Prairies in the northern Great Plains evolved with interacting grazing (by bison, elk, antelope, small mammals, and insects) and fire disturbances (started by lightning and Native Americans). These events, along with drought, shaped grassland plant and animal communities. Woodland and forest, for example, were relatively uncommon before homesteading of North Dakotas vast grasslands. Before this European settlement of North Dakota, fires were common during all months of the year, reoccurring roughly every 5–10 years in our area – this kept grassland mostly free from trees. These natural disturbances ended by the early 1900s, however, when bison were extirpated and most prairie fires were suppressed. 

Today, prescribed fire and prescribed grazing (by cattle) are used by refuge managers to mimic or recreate natural events by bison and Native Americans that occurred before 1900. Annually, about 25,000-50,000 acres of grassland are periodically burned on national wildlife refuges in the Dakotas and eastern Montana. Fire is used primarily to maintain or improve habitat for wildlife, restore native vegetation, and reduce accumulated fuels (dead vegetation) associated with catastrophic wildfire.

Our Services

To provide the widest variety of quality wetland habitat for hundreds of thousands of migratory birds, Refuge staff manage water levels to maintain everything from wet soils to deep water conditions. This encourages growth of nutritious plants and other organisms and helps prevent cattails from over-growing the marshes.

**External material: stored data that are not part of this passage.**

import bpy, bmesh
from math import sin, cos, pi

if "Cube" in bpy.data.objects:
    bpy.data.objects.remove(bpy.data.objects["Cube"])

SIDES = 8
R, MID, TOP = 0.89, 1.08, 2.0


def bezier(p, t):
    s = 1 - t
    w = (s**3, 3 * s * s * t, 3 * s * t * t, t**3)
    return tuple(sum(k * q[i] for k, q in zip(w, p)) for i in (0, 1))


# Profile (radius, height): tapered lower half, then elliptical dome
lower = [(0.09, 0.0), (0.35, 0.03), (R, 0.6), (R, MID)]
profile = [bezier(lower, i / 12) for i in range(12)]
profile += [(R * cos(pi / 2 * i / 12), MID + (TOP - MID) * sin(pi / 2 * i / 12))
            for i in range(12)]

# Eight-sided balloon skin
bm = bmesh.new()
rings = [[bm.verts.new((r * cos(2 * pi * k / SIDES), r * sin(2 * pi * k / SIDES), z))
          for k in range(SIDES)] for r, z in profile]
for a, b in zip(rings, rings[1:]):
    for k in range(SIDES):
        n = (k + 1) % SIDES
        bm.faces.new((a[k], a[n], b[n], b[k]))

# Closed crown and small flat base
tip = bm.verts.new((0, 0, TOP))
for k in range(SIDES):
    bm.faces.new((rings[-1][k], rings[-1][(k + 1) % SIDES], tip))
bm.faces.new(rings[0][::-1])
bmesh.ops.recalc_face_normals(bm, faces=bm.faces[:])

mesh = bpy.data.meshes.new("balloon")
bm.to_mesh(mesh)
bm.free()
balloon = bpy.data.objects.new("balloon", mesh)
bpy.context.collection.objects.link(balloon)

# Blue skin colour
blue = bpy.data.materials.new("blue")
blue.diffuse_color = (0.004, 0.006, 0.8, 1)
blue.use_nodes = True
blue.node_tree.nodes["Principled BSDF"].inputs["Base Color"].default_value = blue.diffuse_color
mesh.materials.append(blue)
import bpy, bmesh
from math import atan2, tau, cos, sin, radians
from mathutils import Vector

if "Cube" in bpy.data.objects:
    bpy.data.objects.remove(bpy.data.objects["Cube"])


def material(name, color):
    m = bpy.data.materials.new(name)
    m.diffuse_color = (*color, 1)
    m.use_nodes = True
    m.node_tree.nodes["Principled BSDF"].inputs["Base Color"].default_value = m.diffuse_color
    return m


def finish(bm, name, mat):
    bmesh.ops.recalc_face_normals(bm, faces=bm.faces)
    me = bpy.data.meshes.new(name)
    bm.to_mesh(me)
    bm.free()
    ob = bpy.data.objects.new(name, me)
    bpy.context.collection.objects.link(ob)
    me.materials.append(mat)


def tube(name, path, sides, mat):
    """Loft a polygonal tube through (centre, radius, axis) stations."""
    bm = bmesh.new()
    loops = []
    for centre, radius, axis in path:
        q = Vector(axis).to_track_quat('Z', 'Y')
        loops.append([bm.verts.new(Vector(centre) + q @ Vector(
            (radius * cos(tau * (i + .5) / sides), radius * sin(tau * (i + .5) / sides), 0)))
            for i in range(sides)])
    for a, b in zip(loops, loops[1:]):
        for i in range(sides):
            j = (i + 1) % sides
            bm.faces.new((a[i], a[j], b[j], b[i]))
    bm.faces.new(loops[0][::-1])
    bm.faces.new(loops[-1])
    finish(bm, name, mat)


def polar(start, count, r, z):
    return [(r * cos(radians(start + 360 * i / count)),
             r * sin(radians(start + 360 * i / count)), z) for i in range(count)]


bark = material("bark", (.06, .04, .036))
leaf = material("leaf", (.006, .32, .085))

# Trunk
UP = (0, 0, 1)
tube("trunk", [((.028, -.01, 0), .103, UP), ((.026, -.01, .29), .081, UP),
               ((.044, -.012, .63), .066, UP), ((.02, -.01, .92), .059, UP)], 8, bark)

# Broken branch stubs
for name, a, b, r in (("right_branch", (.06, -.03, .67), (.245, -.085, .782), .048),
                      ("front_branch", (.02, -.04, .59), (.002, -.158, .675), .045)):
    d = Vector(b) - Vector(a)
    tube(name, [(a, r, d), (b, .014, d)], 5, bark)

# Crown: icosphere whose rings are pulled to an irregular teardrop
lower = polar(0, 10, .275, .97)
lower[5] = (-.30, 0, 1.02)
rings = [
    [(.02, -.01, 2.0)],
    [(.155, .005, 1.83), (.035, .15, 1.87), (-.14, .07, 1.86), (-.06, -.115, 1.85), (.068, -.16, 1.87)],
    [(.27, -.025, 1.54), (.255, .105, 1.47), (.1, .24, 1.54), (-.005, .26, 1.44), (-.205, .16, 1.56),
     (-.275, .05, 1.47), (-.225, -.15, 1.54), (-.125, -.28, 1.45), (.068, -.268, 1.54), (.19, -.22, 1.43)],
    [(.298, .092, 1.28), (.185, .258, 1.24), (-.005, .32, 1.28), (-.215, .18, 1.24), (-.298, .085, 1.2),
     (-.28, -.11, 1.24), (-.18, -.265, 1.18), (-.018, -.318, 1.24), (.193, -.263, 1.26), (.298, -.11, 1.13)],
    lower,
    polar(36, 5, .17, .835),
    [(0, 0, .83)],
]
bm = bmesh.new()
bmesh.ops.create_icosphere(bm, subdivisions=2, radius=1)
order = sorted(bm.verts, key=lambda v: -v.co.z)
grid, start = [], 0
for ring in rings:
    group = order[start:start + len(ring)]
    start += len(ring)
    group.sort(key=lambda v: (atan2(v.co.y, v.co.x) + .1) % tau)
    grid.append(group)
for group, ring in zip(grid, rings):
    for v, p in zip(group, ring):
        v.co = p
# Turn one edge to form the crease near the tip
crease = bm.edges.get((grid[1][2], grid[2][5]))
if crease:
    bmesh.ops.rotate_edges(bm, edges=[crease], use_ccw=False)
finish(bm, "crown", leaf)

Historically, the natural combination of wildfire and bison grazing maintained the grasslands in this area. Today, Refuge staff use a combination of haying, grazing, mowing, prescribed burning, spraying, and biological agents to control noxious weeds and prevent the invasion of grasslands by shrubs.

In addition, some areas of the Refuge that were farmed prior to Refuge establishment are being restored back to grasslands. The restoration process begins by farming these areas again for several years. Farming helps eliminate noxious weeds, reconditions the soil, and provides temporary food for wildlife. Eventually, grasses are re-established on the land.

Permits

The U.S. Fish and Wildlife Service issues permits under various wildlife law and treaties. Permits enable the public to engage in legitimate wildlife-related activities that would otherwise be prohibited by law. Service permit programs ensure that such activities are carried out in a manner that safeguards wildlife.  Additionally, some permits promote conservation efforts by authorizing scientific research, generating data, or allowing wildlife management and rehabilitation activities. 

Law Enforcement

U.S. Fish and Wildlife Service law enforcement officers have a wide variety of duties and responsibilities. Officers help visitors understand and obey wildlife protection laws. They work closely with state and local government offices to enforce federal, state, and refuge hunting regulations that protect migratory birds and other game species from illegal take and preserve legitimate hunting opportunities. Some other duties include patrolling closed areas or Wilderness areas, maintaining relationships with neighboring landowners, maintaining refuge boundaries, and participating in public events related to refuge issues.

If you witness or suspect a wildlife violation, please report it to the:

North Dakota RAP Hotline: 1-800-472-2121 or J. Clark Salyer NWR: 1-701-768-2548

Laws and Regulations

General Information

The Refuge is open to hunting in accordance with State and Refuge-specific regulations. Species open to hunting include deer, fox, grouse, moose, partridge, pheasant, turkey, and waterfowl (coot, duck, goose, and merganser). To provide an enjoyable hunting experience and ensure the safety of all visitors, please familiarize yourself with the following information and regulations.

The Refuge is open daily from 5:00 am to 10:00 pm.

Headquarters, including the Refuge office and visitor center, is located 2 miles north of Upham, North Dakota, on State Highway 14. The office and visitor center is open from 8:00 am to 4:30 pm, Monday through Friday, except Federal holidays.

Vehicle and bicycle travel is restricted to public roads.

When parked, vehicles should not block gates.

Access to Refuge land is walk-in only.

The use of ATVs, UTVs, ORVs, OHVs, snowmobiles, amphibious vehicles, and other off-road vehicles is not allowed.